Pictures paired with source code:
= = = = = = =
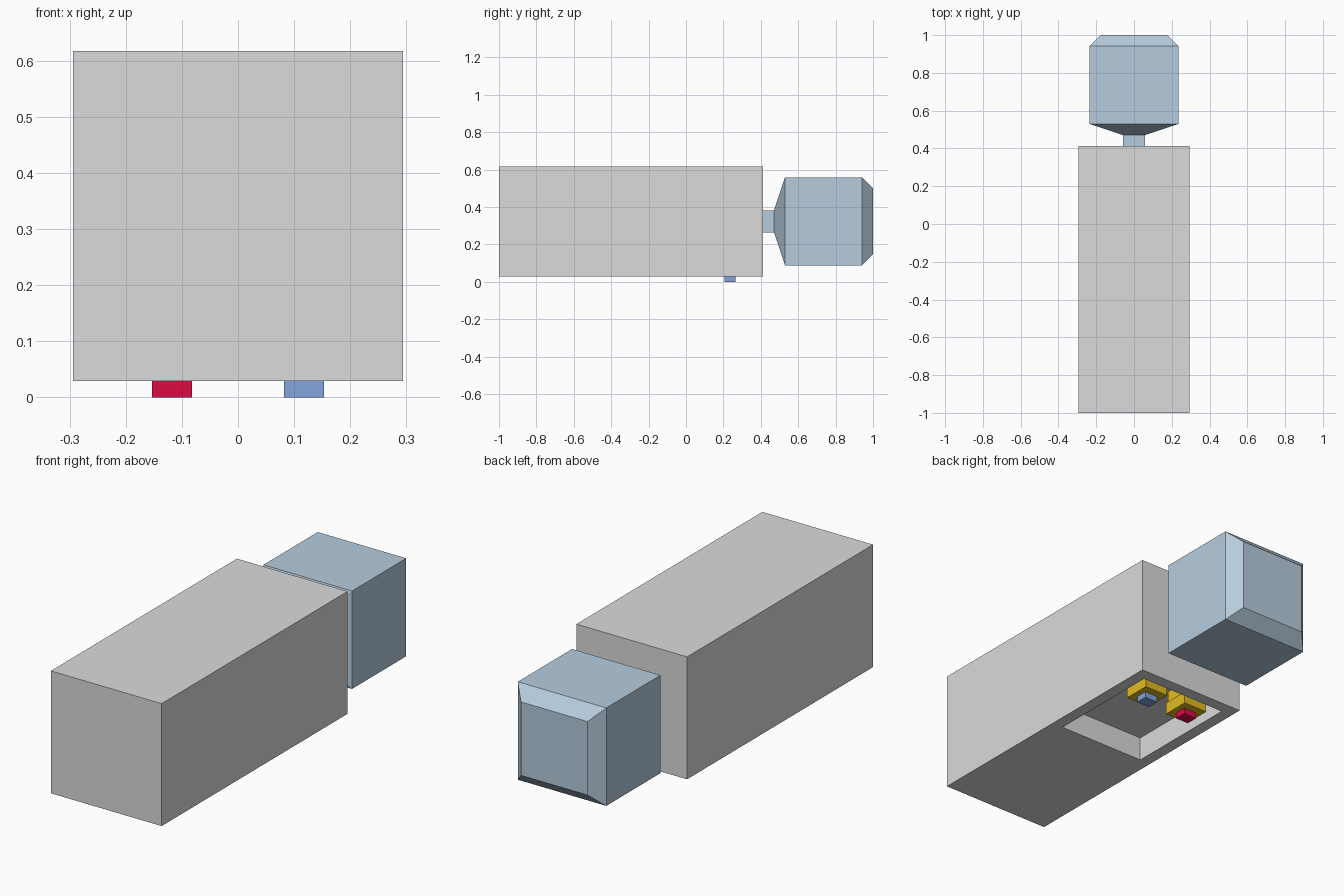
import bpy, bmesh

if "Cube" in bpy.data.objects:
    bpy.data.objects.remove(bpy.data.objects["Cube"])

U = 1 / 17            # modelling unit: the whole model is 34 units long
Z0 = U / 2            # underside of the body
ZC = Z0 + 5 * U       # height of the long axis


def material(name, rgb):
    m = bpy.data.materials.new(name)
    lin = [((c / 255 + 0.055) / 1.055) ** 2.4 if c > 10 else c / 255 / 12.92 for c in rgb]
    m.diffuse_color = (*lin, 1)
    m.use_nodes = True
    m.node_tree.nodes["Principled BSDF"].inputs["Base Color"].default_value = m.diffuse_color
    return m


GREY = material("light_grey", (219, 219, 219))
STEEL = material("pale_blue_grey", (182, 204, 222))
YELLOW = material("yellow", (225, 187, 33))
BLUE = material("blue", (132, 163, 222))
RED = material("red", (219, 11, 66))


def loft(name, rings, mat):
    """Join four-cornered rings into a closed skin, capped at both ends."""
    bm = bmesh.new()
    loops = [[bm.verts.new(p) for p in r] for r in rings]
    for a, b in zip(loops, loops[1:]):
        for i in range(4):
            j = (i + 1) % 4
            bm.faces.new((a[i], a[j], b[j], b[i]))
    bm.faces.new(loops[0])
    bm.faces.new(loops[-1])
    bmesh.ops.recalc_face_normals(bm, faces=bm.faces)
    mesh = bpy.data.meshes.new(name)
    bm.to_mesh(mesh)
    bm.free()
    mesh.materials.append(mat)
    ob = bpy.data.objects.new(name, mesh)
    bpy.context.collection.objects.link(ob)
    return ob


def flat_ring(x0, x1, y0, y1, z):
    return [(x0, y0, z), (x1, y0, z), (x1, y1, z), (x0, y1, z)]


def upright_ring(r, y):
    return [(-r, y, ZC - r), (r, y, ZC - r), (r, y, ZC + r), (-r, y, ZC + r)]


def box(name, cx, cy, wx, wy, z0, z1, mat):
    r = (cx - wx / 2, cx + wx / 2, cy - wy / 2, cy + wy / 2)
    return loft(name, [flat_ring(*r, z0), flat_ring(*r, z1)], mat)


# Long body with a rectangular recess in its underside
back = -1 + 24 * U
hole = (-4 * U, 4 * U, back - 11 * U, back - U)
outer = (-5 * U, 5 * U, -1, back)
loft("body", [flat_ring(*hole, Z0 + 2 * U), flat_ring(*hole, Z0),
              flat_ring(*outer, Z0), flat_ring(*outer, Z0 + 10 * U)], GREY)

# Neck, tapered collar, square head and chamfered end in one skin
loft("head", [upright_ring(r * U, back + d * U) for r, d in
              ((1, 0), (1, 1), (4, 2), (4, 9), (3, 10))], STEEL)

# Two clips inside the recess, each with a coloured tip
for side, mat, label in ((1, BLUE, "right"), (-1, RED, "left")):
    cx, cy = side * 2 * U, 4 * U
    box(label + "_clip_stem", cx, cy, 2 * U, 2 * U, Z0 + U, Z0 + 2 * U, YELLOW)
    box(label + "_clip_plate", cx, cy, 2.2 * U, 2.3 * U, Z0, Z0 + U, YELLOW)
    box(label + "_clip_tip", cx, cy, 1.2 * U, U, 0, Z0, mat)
= = = = = = =
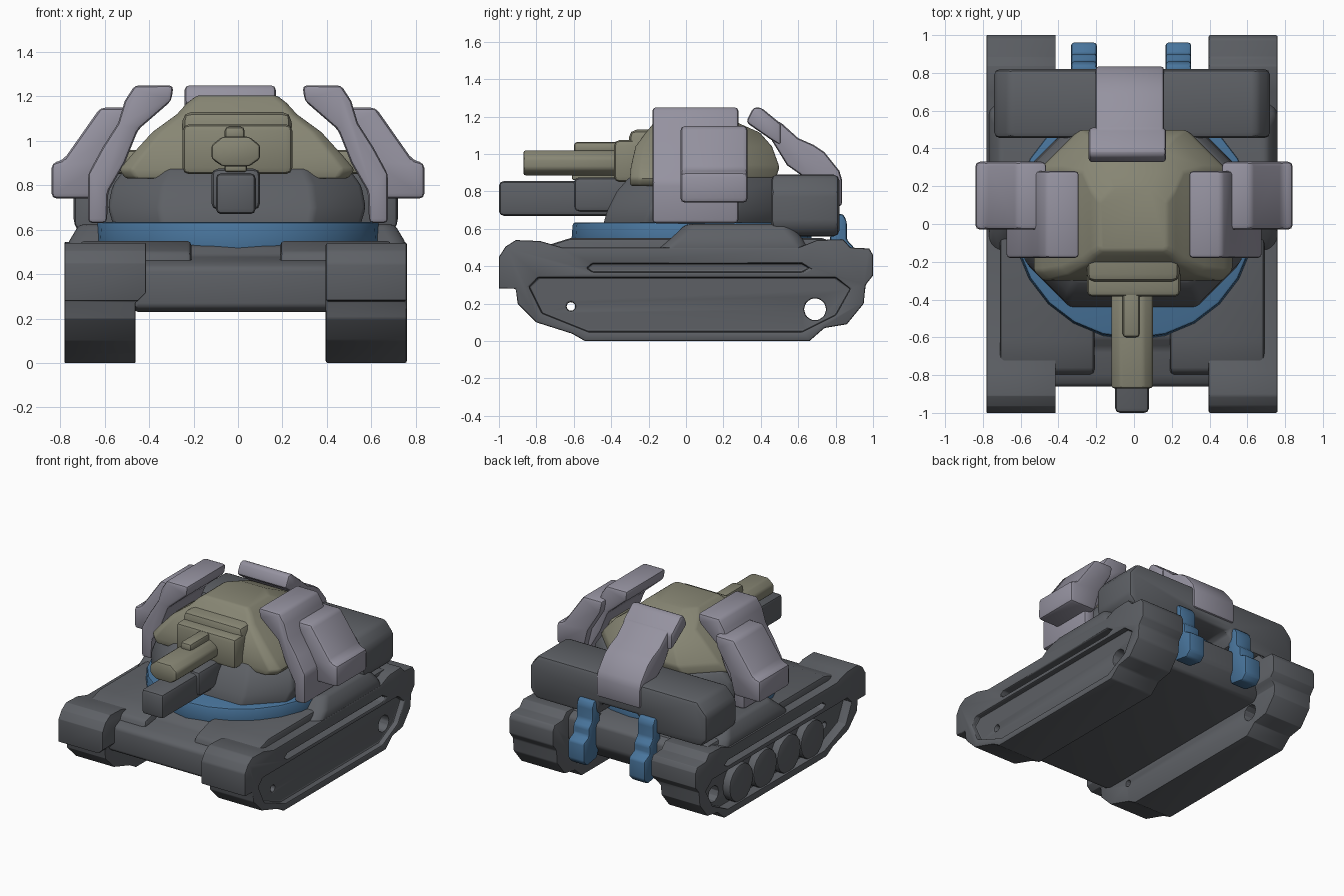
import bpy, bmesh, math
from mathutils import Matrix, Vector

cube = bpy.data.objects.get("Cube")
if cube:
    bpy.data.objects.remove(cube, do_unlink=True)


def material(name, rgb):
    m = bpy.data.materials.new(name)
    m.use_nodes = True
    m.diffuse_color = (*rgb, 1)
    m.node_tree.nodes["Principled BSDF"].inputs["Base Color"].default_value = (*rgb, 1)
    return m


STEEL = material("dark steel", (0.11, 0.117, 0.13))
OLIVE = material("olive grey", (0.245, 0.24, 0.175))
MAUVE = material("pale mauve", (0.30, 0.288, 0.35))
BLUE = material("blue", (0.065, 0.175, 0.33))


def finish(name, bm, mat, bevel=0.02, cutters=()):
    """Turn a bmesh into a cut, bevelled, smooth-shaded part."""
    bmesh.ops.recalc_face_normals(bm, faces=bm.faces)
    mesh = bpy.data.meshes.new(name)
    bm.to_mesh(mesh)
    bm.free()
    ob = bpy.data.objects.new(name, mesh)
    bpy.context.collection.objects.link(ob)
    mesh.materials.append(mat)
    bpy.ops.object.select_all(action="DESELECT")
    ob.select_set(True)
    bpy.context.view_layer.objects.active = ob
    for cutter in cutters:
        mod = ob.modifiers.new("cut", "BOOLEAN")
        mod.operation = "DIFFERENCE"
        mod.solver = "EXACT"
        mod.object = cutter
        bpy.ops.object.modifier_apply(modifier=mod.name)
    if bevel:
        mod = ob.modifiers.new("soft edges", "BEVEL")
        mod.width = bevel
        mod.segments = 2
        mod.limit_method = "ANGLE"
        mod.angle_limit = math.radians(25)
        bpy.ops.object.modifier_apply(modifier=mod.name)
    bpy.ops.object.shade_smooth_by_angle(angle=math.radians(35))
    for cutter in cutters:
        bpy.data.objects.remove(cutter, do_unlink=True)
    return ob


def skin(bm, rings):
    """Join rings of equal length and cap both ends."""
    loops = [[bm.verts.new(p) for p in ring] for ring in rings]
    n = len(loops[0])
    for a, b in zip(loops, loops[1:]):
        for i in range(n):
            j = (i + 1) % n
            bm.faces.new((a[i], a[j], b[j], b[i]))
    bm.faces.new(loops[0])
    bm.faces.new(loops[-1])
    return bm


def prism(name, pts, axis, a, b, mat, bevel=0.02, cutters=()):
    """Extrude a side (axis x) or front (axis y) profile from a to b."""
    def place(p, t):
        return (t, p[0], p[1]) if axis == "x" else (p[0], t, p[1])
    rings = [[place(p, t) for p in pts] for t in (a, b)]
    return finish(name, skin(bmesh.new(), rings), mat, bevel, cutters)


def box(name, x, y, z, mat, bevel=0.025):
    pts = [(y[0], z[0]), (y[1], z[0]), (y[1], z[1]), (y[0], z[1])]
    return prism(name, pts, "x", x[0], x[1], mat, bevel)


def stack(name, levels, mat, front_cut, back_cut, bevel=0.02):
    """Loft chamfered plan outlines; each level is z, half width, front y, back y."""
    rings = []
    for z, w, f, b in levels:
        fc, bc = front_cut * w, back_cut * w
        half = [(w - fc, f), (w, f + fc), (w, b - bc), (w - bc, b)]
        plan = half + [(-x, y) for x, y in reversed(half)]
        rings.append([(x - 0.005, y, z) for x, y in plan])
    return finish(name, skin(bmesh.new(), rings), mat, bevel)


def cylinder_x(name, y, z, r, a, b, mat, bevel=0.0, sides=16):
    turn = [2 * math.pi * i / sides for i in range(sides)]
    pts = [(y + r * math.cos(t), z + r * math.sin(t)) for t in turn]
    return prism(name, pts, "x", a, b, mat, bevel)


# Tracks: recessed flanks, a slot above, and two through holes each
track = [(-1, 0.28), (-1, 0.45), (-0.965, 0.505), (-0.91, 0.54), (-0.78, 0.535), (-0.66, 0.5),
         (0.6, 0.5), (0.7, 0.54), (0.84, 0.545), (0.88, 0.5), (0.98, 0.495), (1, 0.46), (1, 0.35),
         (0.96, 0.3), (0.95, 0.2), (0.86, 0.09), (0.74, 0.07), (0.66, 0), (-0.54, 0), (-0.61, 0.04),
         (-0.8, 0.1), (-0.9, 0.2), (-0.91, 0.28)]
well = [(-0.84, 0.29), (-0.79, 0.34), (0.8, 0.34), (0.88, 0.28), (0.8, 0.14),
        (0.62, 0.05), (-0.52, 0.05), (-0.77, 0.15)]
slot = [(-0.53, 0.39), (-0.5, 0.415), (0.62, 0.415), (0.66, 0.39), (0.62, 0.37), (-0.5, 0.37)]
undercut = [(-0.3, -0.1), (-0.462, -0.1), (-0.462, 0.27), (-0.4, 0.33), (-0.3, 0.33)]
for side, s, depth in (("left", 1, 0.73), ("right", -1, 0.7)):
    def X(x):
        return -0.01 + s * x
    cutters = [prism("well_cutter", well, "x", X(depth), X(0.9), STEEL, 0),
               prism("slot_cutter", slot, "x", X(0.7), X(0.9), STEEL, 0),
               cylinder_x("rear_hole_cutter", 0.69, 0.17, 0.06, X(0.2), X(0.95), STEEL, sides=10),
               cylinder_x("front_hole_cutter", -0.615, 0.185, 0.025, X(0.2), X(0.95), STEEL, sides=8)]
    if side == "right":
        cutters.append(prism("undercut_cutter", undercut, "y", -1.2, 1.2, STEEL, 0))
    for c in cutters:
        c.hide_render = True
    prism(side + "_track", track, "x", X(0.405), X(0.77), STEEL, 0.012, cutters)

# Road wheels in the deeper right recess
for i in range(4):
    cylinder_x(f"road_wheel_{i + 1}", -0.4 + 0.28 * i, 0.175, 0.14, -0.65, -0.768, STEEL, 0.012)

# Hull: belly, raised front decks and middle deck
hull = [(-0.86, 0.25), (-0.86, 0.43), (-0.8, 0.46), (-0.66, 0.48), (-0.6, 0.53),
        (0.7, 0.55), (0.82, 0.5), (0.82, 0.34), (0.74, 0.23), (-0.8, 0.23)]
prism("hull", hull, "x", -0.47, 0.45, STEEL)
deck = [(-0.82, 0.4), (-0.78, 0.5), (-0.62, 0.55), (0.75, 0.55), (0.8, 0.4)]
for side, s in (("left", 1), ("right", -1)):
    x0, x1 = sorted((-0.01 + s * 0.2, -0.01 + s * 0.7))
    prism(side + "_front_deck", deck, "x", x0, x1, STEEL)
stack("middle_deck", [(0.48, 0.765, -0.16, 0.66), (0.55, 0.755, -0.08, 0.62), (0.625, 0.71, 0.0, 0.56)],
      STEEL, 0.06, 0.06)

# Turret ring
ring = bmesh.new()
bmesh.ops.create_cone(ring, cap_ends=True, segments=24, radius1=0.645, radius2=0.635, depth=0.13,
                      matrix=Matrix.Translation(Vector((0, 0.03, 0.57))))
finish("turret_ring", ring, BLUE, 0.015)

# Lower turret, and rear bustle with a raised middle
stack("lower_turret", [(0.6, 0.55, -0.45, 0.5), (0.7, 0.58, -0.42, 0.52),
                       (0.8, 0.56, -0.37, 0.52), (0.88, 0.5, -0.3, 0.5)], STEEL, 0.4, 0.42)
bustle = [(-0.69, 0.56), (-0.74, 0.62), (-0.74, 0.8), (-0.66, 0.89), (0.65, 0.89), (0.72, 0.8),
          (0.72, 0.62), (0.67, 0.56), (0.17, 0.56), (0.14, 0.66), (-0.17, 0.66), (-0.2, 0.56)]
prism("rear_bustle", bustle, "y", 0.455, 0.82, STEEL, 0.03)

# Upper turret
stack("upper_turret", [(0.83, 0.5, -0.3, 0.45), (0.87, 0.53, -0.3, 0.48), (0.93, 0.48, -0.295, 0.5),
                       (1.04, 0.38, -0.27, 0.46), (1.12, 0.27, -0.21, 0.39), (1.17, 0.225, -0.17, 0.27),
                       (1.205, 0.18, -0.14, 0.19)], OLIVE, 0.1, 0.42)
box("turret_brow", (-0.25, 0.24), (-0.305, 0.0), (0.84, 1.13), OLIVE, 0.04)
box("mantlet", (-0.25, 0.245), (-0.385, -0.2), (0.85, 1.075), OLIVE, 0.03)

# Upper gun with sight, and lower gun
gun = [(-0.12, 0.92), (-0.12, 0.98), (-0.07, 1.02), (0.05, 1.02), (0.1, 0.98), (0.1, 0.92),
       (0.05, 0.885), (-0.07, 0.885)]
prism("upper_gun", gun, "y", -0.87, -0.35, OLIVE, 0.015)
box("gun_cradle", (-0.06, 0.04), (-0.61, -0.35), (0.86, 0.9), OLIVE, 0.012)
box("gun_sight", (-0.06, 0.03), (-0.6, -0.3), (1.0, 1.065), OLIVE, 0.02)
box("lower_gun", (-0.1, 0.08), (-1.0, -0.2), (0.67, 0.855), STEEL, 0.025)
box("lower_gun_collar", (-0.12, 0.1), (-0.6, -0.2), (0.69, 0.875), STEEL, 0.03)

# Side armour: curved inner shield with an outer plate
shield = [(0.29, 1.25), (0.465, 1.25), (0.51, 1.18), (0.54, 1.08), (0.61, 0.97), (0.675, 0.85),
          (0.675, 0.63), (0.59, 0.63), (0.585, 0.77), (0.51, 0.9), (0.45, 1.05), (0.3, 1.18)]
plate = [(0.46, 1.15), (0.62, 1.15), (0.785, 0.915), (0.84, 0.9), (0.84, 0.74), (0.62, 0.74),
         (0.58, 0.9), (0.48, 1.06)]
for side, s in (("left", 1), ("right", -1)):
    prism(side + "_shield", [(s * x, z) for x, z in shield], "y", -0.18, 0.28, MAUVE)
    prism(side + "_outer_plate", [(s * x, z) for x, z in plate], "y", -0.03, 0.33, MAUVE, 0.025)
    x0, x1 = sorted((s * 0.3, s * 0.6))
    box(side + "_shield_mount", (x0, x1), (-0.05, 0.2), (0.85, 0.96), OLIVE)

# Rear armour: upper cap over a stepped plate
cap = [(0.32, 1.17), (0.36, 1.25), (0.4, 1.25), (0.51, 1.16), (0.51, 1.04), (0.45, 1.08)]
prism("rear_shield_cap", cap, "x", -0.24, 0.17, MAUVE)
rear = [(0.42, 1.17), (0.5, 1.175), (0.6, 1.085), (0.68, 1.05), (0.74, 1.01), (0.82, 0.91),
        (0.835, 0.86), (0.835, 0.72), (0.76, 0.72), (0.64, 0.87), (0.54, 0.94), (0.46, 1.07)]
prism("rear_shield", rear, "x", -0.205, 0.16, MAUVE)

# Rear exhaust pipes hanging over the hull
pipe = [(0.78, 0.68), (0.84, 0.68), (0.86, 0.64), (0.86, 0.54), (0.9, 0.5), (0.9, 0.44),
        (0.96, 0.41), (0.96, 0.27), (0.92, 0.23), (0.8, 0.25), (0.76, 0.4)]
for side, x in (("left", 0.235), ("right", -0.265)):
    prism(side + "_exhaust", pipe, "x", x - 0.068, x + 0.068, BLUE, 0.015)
= = = = = = =
- YOUR ASSIGNMENT -
Using the entries shown above, reproduce verbatim the lines from the line bearing "rings = [[place(p, t)" to the line bearing "0.33), (-0.3, 0.33)]", inclusive.

- COMPLETED TASK -
    rings = [[place(p, t) for p in pts] for t in (a, b)]
    return finish(name, skin(bmesh.new(), rings), mat, bevel, cutters)


def box(name, x, y, z, mat, bevel=0.025):
    pts = [(y[0], z[0]), (y[1], z[0]), (y[1], z[1]), (y[0], z[1])]
    return prism(name, pts, "x", x[0], x[1], mat, bevel)


def stack(name, levels, mat, front_cut, back_cut, bevel=0.02):
    """Loft chamfered plan outlines; each level is z, half width, front y, back y."""
    rings = []
    for z, w, f, b in levels:
        fc, bc = front_cut * w, back_cut * w
        half = [(w - fc, f), (w, f + fc), (w, b - bc), (w - bc, b)]
        plan = half + [(-x, y) for x, y in reversed(half)]
        rings.append([(x - 0.005, y, z) for x, y in plan])
    return finish(name, skin(bmesh.new(), rings), mat, bevel)


def cylinder_x(name, y, z, r, a, b, mat, bevel=0.0, sides=16):
    turn = [2 * math.pi * i / sides for i in range(sides)]
    pts = [(y + r * math.cos(t), z + r * math.sin(t)) for t in turn]
    return prism(name, pts, "x", a, b, mat, bevel)


# Tracks: recessed flanks, a slot above, and two through holes each
track = [(-1, 0.28), (-1, 0.45), (-0.965, 0.505), (-0.91, 0.54), (-0.78, 0.535), (-0.66, 0.5),
         (0.6, 0.5), (0.7, 0.54), (0.84, 0.545), (0.88, 0.5), (0.98, 0.495), (1, 0.46), (1, 0.35),
         (0.96, 0.3), (0.95, 0.2), (0.86, 0.09), (0.74, 0.07), (0.66, 0), (-0.54, 0), (-0.61, 0.04),
         (-0.8, 0.1), (-0.9, 0.2), (-0.91, 0.28)]
well = [(-0.84, 0.29), (-0.79, 0.34), (0.8, 0.34), (0.88, 0.28), (0.8, 0.14),
        (0.62, 0.05), (-0.52, 0.05), (-0.77, 0.15)]
slot = [(-0.53, 0.39), (-0.5, 0.415), (0.62, 0.415), (0.66, 0.39), (0.62, 0.37), (-0.5, 0.37)]
undercut = [(-0.3, -0.1), (-0.462, -0.1), (-0.462, 0.27), (-0.4, 0.33), (-0.3, 0.33)]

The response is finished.